Give back only the lines in the records below from the one with "bm.faces.new(loops[0][::-1])" to the one with "me.materials.append(mat)", both inclusive, word for word.
┄┄┄┄┄┄
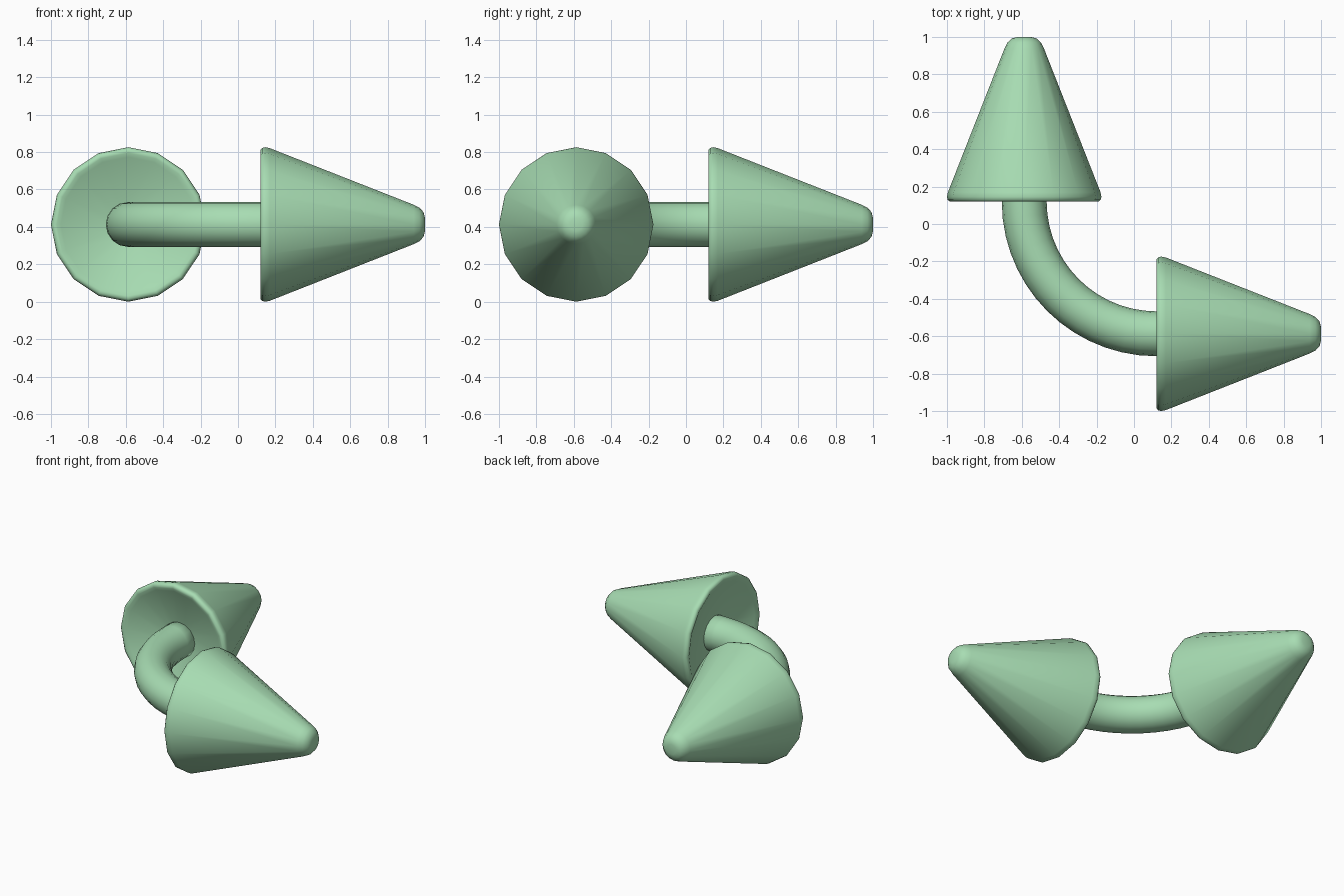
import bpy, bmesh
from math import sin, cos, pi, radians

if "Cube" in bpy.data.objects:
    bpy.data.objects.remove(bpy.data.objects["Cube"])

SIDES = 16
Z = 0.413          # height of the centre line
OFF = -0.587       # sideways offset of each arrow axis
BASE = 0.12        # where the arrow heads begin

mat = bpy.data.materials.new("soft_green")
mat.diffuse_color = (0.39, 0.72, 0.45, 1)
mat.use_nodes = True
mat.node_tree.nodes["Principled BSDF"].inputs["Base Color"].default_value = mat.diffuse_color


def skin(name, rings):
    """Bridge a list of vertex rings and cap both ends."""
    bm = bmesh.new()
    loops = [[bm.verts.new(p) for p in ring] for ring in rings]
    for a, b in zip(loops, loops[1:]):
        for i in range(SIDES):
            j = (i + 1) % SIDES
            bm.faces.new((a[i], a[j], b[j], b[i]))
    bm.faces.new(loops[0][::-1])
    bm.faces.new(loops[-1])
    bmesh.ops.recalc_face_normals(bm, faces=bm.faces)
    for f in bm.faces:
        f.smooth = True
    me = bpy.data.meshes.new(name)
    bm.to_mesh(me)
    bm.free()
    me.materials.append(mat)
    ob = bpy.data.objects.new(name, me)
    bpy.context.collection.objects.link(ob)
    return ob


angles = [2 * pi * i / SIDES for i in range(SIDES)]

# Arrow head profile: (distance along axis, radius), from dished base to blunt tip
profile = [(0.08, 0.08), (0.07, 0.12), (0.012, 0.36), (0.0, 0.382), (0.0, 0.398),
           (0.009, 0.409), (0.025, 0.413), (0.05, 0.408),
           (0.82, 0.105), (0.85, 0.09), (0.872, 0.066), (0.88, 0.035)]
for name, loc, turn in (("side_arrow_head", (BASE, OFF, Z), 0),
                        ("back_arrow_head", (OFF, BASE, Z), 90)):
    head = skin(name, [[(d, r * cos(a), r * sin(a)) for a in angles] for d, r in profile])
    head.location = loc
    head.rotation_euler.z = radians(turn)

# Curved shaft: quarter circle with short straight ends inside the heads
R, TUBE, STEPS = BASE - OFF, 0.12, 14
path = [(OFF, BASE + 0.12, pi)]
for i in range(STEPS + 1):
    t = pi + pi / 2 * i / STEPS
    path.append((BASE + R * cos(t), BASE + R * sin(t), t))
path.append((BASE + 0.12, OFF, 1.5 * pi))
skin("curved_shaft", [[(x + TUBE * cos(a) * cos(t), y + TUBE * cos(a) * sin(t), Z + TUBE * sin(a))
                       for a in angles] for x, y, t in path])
┄┄┄┄┄┄
REPLY>
    bm.faces.new(loops[0][::-1])
    bm.faces.new(loops[-1])
    bmesh.ops.recalc_face_normals(bm, faces=bm.faces)
    for f in bm.faces:
        f.smooth = True
    me = bpy.data.meshes.new(name)
    bm.to_mesh(me)
    bm.free()
    me.materials.append(mat)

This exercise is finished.